_What you have to do_
Once you have located the line containing "(0.01, 0.01, 0.01))" in the material below, return it exactly along with each line after it through the line containing "ob.select_set(False)".

_Record extracts_
# # # # # # #
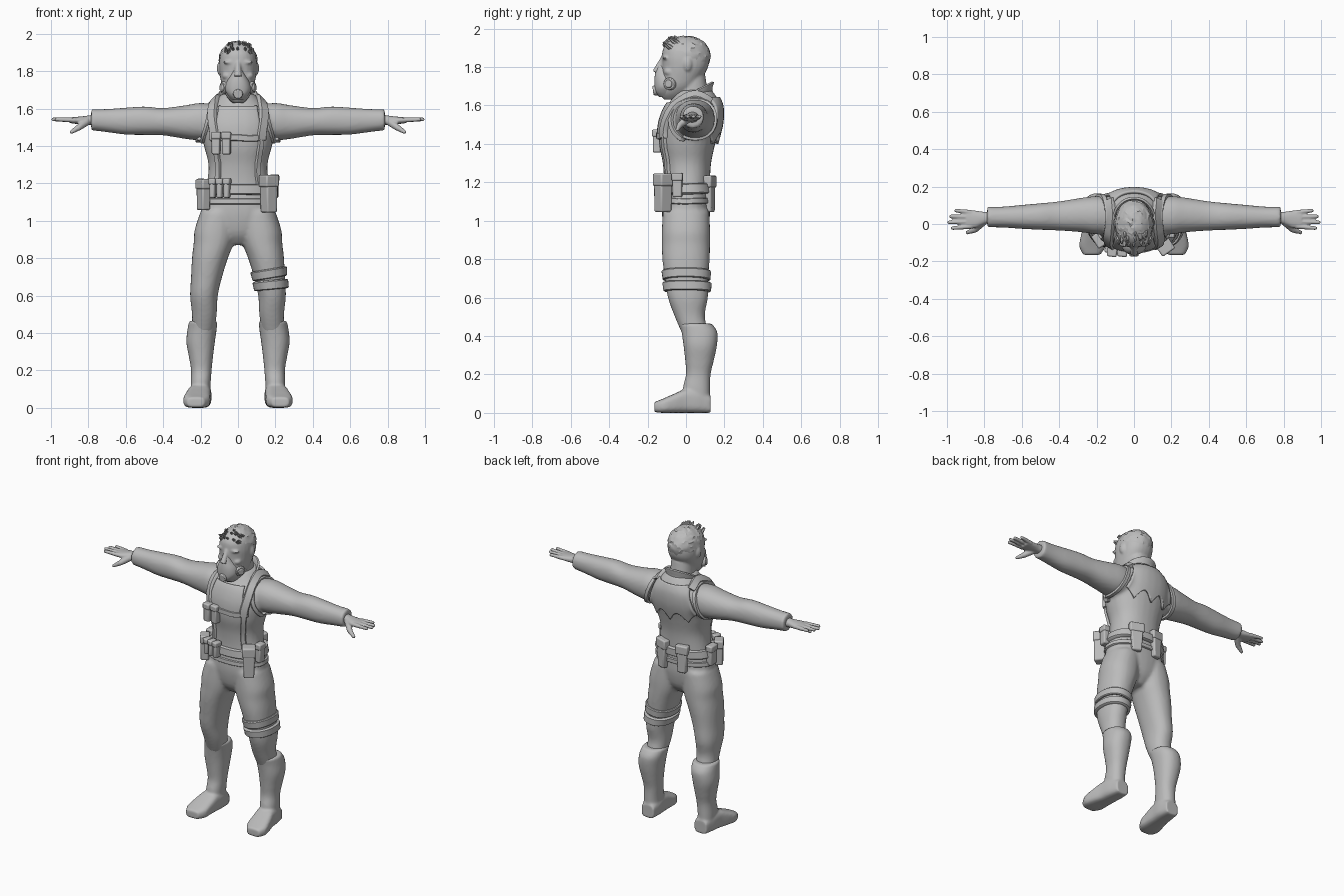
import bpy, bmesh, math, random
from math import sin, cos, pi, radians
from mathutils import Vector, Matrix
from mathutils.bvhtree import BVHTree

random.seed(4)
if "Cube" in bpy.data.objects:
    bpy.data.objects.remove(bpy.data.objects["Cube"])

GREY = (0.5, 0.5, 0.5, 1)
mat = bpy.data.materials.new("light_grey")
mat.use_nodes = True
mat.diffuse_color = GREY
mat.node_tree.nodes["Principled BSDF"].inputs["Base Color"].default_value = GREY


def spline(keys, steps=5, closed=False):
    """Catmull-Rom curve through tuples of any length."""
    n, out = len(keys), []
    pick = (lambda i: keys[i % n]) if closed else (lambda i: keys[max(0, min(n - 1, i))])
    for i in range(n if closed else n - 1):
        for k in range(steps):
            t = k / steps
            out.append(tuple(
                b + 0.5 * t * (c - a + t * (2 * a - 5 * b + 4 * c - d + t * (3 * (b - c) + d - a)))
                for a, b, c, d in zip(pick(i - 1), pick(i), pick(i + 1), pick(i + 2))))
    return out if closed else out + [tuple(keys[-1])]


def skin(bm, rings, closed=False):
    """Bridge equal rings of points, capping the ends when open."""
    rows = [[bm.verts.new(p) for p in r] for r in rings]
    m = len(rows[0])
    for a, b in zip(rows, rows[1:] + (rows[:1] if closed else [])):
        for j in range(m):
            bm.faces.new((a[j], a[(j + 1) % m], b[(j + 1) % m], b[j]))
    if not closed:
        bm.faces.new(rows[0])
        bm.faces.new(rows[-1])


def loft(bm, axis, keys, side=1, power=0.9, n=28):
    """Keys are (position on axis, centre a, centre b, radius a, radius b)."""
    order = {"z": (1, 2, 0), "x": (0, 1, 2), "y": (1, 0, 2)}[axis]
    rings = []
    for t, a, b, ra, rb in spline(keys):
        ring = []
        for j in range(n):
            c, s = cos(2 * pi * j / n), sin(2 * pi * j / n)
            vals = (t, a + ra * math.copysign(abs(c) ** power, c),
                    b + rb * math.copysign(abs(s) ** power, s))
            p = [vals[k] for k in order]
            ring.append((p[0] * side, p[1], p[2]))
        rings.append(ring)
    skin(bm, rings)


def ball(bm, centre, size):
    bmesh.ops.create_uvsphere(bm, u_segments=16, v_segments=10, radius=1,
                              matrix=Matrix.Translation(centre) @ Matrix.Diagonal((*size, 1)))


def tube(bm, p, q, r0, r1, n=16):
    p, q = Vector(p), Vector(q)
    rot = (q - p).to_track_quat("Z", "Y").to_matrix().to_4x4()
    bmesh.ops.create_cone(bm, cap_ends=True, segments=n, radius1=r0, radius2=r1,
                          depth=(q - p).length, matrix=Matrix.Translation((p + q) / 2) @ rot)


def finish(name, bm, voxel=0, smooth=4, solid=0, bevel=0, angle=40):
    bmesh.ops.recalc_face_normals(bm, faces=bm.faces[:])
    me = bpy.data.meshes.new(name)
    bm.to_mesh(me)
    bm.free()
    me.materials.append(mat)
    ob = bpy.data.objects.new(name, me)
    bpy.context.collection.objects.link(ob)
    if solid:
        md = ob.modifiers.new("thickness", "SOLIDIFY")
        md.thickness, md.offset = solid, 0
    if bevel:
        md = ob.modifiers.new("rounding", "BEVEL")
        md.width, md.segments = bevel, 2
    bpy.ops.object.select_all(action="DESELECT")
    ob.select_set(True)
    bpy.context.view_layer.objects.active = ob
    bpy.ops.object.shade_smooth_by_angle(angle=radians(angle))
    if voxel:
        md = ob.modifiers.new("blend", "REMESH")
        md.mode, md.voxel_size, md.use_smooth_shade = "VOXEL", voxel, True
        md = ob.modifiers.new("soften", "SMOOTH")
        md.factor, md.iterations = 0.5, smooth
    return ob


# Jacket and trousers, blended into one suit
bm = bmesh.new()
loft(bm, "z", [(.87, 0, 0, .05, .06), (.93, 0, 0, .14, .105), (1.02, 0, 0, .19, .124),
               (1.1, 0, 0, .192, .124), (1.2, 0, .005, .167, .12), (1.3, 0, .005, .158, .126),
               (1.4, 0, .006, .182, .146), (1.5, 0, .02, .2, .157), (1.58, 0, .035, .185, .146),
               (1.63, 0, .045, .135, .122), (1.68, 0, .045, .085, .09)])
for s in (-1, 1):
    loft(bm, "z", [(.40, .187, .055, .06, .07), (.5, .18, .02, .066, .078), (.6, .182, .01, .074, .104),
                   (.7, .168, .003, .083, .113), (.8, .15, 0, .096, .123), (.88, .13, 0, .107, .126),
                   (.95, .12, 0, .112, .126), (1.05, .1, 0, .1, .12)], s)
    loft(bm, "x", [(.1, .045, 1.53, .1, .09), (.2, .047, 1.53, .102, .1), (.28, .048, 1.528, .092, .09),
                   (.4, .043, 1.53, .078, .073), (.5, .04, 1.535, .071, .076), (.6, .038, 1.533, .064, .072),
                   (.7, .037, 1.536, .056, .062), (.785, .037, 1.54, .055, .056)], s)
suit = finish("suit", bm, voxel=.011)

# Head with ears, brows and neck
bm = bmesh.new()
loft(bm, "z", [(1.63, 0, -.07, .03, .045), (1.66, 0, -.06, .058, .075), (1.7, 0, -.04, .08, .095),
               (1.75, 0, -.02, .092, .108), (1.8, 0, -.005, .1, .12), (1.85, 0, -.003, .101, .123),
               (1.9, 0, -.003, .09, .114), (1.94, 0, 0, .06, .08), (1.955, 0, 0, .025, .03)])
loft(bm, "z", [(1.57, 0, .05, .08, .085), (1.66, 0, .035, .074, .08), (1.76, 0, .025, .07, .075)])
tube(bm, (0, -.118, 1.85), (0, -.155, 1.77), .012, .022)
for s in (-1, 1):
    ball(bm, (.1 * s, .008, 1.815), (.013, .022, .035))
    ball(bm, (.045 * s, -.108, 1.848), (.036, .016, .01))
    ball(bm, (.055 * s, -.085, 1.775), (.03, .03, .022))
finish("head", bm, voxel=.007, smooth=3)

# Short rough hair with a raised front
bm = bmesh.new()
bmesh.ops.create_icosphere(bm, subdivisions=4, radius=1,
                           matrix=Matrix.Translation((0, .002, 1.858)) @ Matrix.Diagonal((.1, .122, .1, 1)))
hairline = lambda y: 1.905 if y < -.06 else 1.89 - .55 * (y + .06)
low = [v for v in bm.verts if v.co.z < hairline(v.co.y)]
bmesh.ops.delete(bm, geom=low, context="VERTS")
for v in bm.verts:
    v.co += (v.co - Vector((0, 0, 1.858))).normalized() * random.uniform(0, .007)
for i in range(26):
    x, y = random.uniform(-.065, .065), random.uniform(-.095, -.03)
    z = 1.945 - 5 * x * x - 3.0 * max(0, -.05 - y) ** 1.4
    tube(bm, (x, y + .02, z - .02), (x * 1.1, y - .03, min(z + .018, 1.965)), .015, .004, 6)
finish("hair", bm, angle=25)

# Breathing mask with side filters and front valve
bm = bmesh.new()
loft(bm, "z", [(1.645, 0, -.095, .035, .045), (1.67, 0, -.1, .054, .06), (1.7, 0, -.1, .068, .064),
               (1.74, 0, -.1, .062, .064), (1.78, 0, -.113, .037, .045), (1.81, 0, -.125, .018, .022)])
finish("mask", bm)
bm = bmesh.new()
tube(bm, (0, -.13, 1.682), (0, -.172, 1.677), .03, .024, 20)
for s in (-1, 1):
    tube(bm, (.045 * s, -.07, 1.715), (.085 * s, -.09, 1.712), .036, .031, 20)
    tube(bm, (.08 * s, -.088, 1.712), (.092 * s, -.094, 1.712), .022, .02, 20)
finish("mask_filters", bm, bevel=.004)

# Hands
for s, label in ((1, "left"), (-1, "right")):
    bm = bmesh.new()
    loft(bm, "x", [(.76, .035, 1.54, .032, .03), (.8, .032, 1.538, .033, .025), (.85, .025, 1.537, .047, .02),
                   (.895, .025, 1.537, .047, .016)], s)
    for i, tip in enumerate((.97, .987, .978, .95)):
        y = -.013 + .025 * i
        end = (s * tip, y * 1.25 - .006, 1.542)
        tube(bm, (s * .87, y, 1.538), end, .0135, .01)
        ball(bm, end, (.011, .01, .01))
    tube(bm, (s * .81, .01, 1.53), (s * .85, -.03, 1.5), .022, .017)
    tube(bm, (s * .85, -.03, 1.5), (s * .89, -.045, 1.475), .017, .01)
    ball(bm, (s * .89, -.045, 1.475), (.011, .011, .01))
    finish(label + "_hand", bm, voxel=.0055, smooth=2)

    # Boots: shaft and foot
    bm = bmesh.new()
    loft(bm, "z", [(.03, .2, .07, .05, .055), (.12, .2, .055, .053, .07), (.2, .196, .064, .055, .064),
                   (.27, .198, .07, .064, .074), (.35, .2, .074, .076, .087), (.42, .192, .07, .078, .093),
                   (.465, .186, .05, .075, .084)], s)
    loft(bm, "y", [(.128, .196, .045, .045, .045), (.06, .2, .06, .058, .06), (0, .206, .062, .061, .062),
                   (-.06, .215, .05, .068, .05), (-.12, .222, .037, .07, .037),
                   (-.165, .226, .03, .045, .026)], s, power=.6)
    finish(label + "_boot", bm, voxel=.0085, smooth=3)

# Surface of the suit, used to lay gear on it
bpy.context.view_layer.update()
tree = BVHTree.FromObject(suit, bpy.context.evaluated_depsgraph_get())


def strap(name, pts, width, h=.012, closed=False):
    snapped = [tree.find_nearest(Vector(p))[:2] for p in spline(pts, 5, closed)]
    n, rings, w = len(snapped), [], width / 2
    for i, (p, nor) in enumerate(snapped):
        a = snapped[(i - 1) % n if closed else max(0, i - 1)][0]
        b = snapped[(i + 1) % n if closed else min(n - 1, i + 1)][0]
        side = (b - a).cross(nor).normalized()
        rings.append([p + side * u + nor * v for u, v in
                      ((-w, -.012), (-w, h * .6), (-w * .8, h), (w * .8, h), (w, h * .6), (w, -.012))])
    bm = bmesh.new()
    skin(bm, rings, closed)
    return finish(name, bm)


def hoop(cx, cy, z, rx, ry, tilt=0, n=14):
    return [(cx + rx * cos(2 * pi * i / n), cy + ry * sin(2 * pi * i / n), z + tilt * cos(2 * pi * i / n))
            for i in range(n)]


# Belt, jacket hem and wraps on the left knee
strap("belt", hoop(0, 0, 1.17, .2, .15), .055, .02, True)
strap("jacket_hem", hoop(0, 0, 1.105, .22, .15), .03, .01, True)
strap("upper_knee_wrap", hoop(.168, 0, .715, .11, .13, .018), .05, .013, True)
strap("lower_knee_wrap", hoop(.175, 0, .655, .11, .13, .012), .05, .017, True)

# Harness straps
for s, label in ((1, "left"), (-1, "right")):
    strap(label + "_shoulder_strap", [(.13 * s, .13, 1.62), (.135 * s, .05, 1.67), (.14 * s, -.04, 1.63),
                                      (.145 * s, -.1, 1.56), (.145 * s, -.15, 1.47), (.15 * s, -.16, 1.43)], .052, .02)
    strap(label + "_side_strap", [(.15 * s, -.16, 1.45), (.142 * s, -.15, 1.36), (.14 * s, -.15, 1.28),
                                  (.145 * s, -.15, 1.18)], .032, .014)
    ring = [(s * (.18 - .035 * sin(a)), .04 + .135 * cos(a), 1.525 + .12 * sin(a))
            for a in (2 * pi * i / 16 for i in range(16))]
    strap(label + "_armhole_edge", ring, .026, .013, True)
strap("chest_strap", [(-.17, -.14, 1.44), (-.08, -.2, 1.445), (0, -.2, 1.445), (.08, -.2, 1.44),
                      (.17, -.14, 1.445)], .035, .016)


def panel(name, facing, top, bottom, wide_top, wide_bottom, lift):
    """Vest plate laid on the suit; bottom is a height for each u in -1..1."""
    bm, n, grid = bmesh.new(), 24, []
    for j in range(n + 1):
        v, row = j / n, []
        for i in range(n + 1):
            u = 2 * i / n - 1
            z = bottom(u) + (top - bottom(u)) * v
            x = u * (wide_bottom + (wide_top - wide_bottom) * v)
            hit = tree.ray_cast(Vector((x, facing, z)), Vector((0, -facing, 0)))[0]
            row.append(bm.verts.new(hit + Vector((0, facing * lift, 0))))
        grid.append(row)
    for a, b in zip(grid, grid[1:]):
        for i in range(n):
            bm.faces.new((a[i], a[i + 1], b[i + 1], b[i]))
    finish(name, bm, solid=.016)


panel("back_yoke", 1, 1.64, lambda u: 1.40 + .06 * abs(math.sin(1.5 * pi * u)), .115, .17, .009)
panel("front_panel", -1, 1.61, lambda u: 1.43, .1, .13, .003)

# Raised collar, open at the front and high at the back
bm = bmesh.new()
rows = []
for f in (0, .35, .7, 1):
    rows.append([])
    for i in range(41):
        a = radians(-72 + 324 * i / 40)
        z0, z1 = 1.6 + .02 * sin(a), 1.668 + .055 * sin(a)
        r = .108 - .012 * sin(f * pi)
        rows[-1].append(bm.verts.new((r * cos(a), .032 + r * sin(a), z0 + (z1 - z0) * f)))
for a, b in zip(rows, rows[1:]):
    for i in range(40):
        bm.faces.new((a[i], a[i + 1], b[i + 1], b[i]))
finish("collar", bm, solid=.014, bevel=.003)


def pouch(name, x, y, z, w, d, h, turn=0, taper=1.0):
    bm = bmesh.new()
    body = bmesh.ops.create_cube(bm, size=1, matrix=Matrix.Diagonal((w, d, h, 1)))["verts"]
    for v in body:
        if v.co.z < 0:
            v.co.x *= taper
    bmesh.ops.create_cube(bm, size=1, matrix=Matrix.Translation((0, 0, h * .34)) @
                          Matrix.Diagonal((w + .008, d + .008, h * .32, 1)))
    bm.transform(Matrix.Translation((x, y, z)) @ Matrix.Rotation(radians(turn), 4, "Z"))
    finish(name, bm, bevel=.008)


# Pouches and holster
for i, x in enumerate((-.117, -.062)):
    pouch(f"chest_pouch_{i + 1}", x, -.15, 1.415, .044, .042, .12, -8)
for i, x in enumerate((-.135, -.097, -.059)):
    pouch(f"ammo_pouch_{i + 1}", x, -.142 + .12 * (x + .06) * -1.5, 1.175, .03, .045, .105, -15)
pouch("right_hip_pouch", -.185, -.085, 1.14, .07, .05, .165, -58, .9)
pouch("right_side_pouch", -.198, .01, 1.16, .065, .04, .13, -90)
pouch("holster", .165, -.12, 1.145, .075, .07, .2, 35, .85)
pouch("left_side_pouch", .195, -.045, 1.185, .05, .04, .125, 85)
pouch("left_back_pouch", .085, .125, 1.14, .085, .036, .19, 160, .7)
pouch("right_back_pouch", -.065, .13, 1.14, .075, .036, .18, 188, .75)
# # # # # # #
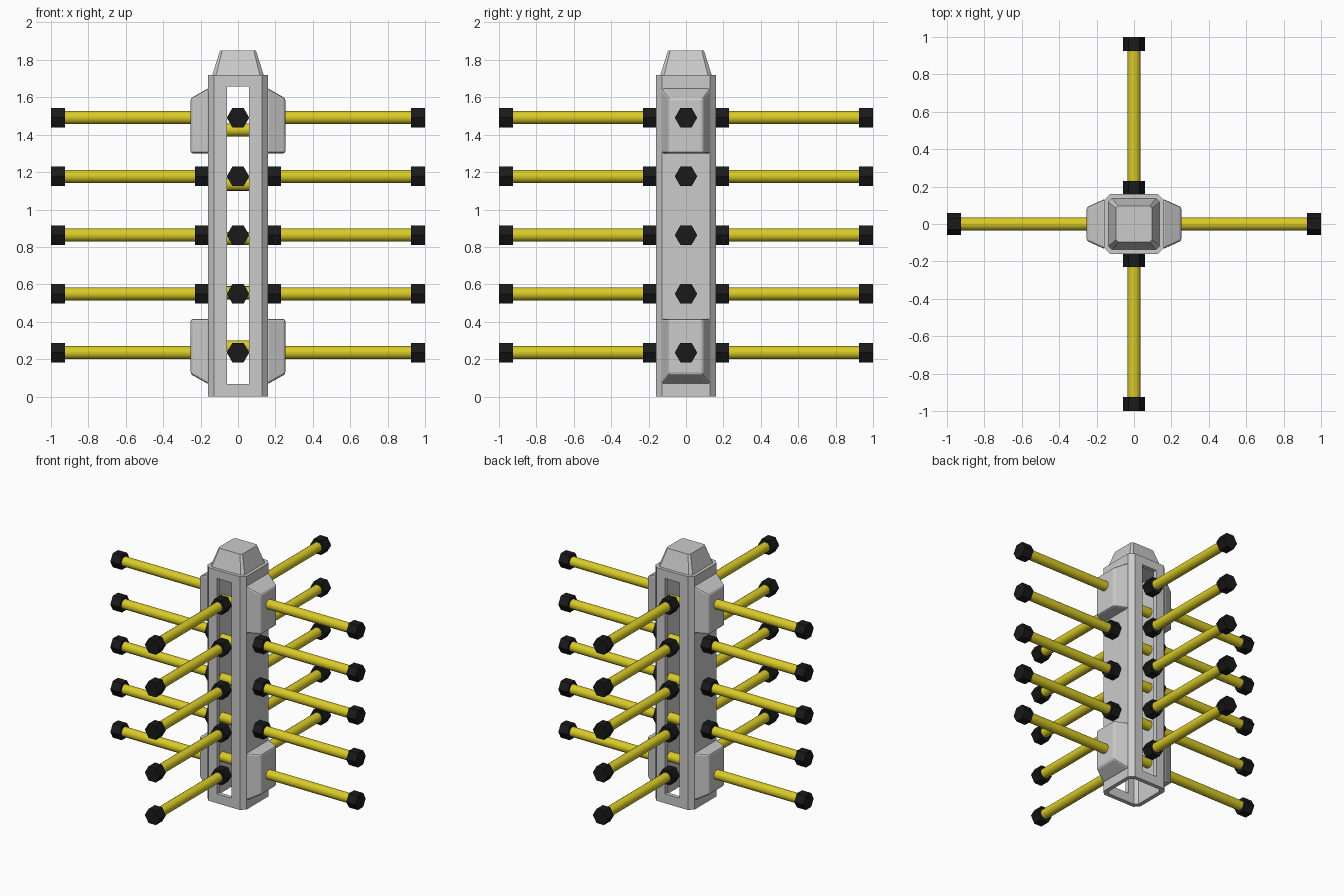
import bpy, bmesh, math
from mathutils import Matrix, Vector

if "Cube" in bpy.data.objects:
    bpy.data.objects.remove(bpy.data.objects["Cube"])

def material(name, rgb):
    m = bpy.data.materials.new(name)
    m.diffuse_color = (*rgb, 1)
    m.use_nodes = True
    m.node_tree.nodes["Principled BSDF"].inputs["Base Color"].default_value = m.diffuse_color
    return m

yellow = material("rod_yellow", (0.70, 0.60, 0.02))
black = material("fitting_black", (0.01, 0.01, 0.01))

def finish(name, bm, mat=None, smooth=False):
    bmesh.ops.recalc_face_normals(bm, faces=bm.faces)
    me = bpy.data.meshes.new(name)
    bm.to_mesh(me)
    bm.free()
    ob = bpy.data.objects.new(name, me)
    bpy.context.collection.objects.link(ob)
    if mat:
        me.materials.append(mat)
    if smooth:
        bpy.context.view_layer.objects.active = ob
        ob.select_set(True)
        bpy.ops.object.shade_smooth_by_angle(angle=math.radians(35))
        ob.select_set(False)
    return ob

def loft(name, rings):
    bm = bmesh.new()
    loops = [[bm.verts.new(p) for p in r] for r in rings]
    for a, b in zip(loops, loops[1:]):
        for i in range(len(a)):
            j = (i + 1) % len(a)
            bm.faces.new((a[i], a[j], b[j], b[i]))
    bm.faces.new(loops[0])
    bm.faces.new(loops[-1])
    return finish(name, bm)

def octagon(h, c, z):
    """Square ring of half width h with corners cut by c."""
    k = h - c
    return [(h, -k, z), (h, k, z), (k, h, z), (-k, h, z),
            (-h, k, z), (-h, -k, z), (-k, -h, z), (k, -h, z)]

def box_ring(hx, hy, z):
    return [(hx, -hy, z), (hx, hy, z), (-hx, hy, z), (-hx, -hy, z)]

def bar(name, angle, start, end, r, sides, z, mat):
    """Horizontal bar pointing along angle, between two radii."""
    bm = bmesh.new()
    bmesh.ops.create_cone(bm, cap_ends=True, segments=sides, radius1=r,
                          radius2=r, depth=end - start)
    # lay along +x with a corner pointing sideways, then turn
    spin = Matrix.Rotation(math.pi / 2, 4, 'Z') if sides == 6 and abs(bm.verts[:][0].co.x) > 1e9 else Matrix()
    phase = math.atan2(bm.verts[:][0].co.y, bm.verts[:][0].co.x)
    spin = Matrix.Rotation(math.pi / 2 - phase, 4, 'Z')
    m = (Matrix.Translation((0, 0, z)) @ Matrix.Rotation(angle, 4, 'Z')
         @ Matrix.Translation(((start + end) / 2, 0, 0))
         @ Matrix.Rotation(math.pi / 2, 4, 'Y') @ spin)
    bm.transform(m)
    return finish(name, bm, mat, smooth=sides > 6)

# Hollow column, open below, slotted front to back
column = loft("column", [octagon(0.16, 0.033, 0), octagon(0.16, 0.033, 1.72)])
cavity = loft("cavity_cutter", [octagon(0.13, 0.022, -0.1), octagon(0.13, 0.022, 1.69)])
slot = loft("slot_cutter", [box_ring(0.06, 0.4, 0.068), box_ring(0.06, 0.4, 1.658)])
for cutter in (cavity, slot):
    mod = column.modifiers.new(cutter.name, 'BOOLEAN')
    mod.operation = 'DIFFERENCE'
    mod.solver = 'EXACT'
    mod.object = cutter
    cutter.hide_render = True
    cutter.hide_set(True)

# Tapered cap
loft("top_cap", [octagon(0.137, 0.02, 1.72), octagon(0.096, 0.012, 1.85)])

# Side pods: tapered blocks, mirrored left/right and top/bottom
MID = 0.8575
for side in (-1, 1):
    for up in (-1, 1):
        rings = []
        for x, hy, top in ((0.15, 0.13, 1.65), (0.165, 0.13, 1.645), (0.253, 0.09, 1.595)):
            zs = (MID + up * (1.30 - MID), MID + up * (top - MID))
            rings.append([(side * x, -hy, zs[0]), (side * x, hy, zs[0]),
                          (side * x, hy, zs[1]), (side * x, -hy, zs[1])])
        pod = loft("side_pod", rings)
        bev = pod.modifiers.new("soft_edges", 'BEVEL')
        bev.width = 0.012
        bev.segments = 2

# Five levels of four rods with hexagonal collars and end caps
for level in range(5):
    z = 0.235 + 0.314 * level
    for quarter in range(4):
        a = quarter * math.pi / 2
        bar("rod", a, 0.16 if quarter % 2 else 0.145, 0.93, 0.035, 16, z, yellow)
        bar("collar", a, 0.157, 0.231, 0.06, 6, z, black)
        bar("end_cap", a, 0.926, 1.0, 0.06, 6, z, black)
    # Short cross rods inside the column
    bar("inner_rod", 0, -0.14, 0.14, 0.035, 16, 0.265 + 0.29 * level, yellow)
# # # # # # #
_Your response_
black = material("fitting_black", (0.01, 0.01, 0.01))

def finish(name, bm, mat=None, smooth=False):
    bmesh.ops.recalc_face_normals(bm, faces=bm.faces)
    me = bpy.data.meshes.new(name)
    bm.to_mesh(me)
    bm.free()
    ob = bpy.data.objects.new(name, me)
    bpy.context.collection.objects.link(ob)
    if mat:
        me.materials.append(mat)
    if smooth:
        bpy.context.view_layer.objects.active = ob
        ob.select_set(True)
        bpy.ops.object.shade_smooth_by_angle(angle=math.radians(35))
        ob.select_set(False)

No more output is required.